By Erika Lundy
New data from Ohio confirms operations that control winter feed costs are more likely to attain profitability.
In fact, controlling input costs is much more manageable than controlling outputs such as weaning weights or the market price.
Because feed costs remain the largest expense for cow herds in northern climates, it is important to remember that reducing feed costs without sacrificing productivity is critical.
For the past three years, Iowa State University beef extension field specialists have been working with 24 cooperating producers across Ohio to collect production and financial data to help develop best management practices within several cow-calf systems. These include limit-grazing, traditional grazing, and extensive grazing operations. Within this producer dataset, feed costs accounted for half of the direct cost of raising beef. For comparison purposes, the least-cost third of records were separated from the average of participating operations (See the table).
For the lower-cost producers, allowing the cows to harvest more of their own feed reduced stored feed costs by 50%.
When put on a per-cow basis, lower-cost producers were providing 1.8 tons of stored feed per year on a dry-matter basis, while the average producers in the study were providing 3.25 tons of stored feed per cow per year on a dry-matter basis.
Often, limited pasture acres become a challenge to implement stockpiled grazing as a method to extend the grazing season. However, there are other resources including grazing crop residue and cover-crop acres to reduce dependence on stored feed.
Previous data from ISU Standard Performance Analysis (SPA) and several other beef cow business records indicated that producers who use crop residue as a feed resource can greatly decrease winter feed costs.
Participants in this study who use corn residue as a feedstuff were able to extend the grazing season an additional 56 days at a cost of $11/cow, on average.
There may be instances where an early corn harvest allows for pasture to recover while cows are grazing corn residue. Depending on the weather, many operations can delay providing stored feed until after the first of the year when using both corn residue and stockpiled grazing practices.
Another advantage the lower-cost producers may have is controlling feed waste. The industry has made vast improvements in hay feeder types in the last few years with an emphasis on minimizing hay waste. Further, if you have capabilities of delivering a total mixed ration (TMR) into some form of a feed bunk system, feed waste can be minimized and you have more control on pounds of feed delivered.
Those who live near ethanol plants can sometimes source corn byproducts for a relatively cheap, high-protein and high-energy feed resource to incorporate into beef cow diets. Corn byproducts coupled with low-quality forages offer an opportunity to offer a nutrient-dense diet with the capability of limit feeding females.
Remember that testing forages and other feedstuffs like corn coproducts allow you to better match your feed resources with cow requirements.
Further, the lower-cost producers in this study didn't all have one methodology. Records from all three production systems were included in the low-cost group, indicating that with the proper set-up and management control of feed cost and waste, limit-grazing situations can be low-cost as long as non-feed costs such as building and machinery costs are kept low.

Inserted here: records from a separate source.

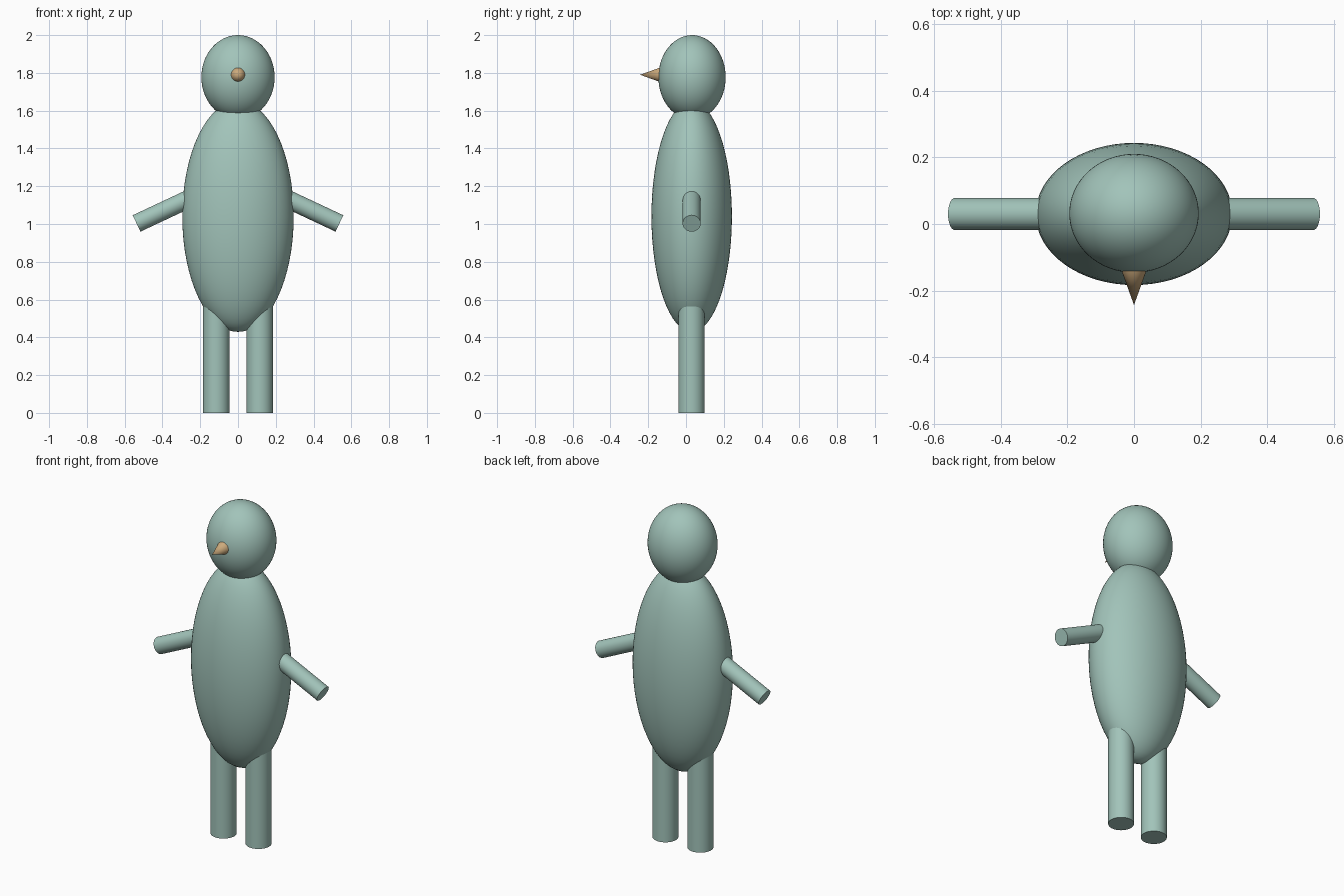
import bpy
import math
from mathutils import Vector

if "Cube" in bpy.data.objects:
    bpy.data.objects.remove(bpy.data.objects["Cube"])

CY = 0.03  # depth of the body axis


def material(name, colour):
    m = bpy.data.materials.new(name)
    m.diffuse_color = (*colour, 1)
    m.use_nodes = True
    m.node_tree.nodes["Principled BSDF"].inputs["Base Color"].default_value = m.diffuse_color
    return m


green = material("soft_green", (0.36, 0.55, 0.49))
tan = material("tan", (0.60, 0.40, 0.20))


def finish(name, mat):
    ob = bpy.context.object
    ob.name = name
    ob.data.materials.append(mat)
    bpy.ops.object.shade_smooth_by_angle(angle=math.radians(35))
    return ob


def ellipsoid(name, centre, radii):
    bpy.ops.mesh.primitive_uv_sphere_add(segments=64, ring_count=32, radius=1, location=centre)
    bpy.context.object.scale = radii
    bpy.ops.object.transform_apply(location=False, rotation=False, scale=True)
    return finish(name, green)


def rod(name, start, end, r1, r2, mat):
    a, b = Vector(start), Vector(end)
    bpy.ops.mesh.primitive_cone_add(
        vertices=48, radius1=r1, radius2=r2, depth=(b - a).length,
        location=(a + b) / 2, rotation=(b - a).to_track_quat('Z', 'Y').to_euler())
    return finish(name, mat)


# Body and head
ellipsoid("body", (0, CY, 1.04), (0.295, 0.213, 0.611))
ellipsoid("head", (0, CY + 0.002, 1.777), (0.194, 0.178, 0.223))

# Beak
rod("beak", (0, -0.132, 1.79), (0, -0.243, 1.79), 0.04, 0, tan)

# Limbs, mirrored left and right
for side, s in (("left", 1), ("right", -1)):
    rod(side + "_leg", (s * 0.115, CY - 0.001, 0), (s * 0.115, CY - 0.001, 0.64), 0.07, 0.07, green)
    rod(side + "_arm", (s * 0.20, CY, 1.161), (s * 0.537, CY, 1.003), 0.048, 0.048, green)
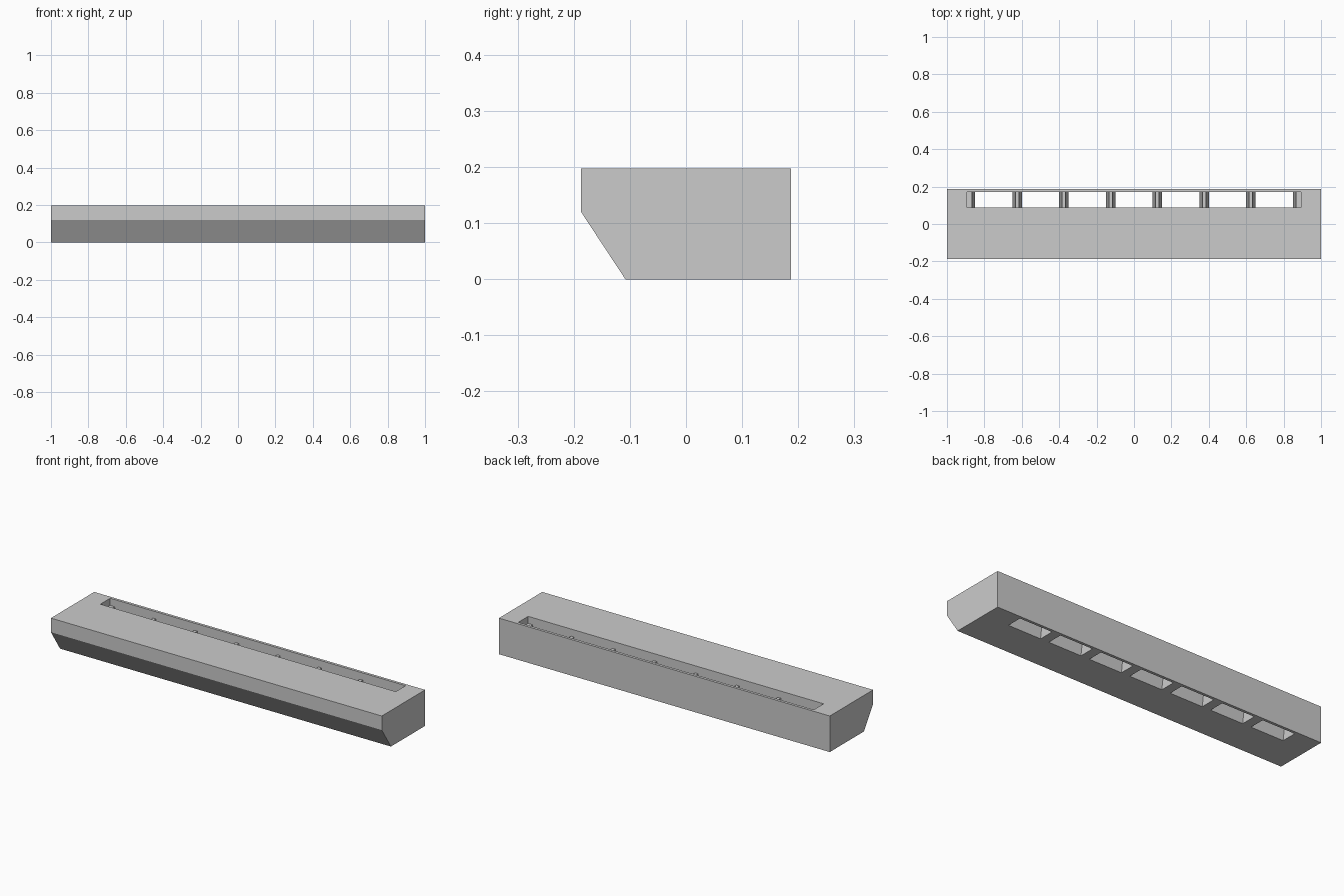
import bpy, bmesh

old = bpy.data.objects.get("Cube")
if old:
    bpy.data.objects.remove(old, do_unlink=True)

GREY = (0.6, 0.6, 0.6, 1)
mat = bpy.data.materials.new("plain grey")
mat.use_nodes = True
mat.diffuse_color = GREY
mat.node_tree.nodes["Principled BSDF"].inputs["Base Color"].default_value = GREY


def prism(name, points, offset):
    """Extrude a flat outline along the offset vector."""
    bm = bmesh.new()
    face = bm.faces.new([bm.verts.new(p) for p in points])
    moved = bmesh.ops.extrude_face_region(bm, geom=[face])["geom"]
    verts = [g for g in moved if isinstance(g, bmesh.types.BMVert)]
    bmesh.ops.translate(bm, verts=verts, vec=offset)
    bmesh.ops.recalc_face_normals(bm, faces=bm.faces)
    mesh = bpy.data.meshes.new(name)
    bm.to_mesh(mesh)
    bm.free()
    mesh.materials.append(mat)
    obj = bpy.data.objects.new(name, mesh)
    bpy.context.collection.objects.link(obj)
    return obj


# Long body with a chamfered lower front edge
HEIGHT = 0.197
outline = [(-0.187, HEIGHT), (-0.187, 0.12), (-0.108, 0), (0.187, 0), (0.187, HEIGHT)]
body = prism("slotted_bar", [(-1, y, z) for y, z in outline], (2, 0, 0))

# Comb-shaped cutter: shallow channel on top, seven tapered openings below it
END, LEDGE, PITCH = 0.893, 0.158, 0.25
TOP_HALF, LOW_HALF, BELOW = 0.116, 0.097, -0.02
comb = [(END, HEIGHT + 0.05), (-END, HEIGHT + 0.05), (-END, LEDGE)]
for i in range(-3, 4):
    x = i * PITCH
    comb += [(x - TOP_HALF, LEDGE), (x - LOW_HALF, BELOW),
             (x + LOW_HALF, BELOW), (x + TOP_HALF, LEDGE)]
comb.append((END, LEDGE))
cutter = prism("comb_cutter", [(x, 0.087, z) for x, z in comb], (0, 0.085, 0))
cutter.hide_render = True
cutter.hide_viewport = True

cut = body.modifiers.new("comb cut", "BOOLEAN")
cut.operation = "DIFFERENCE"
cut.solver = "EXACT"
cut.object = cutter

# Bake the cut and drop the cutter
bpy.context.view_layer.update()
baked = bpy.data.meshes.new_from_object(body.evaluated_get(bpy.context.evaluated_depsgraph_get()))
body.modifiers.clear()
body.data = baked
bpy.data.objects.remove(cutter, do_unlink=True)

Thus, management and capitalizing on various feed resources may be more important than the type of management system you employ.
Lundy is a beef specialist with Iowa State University.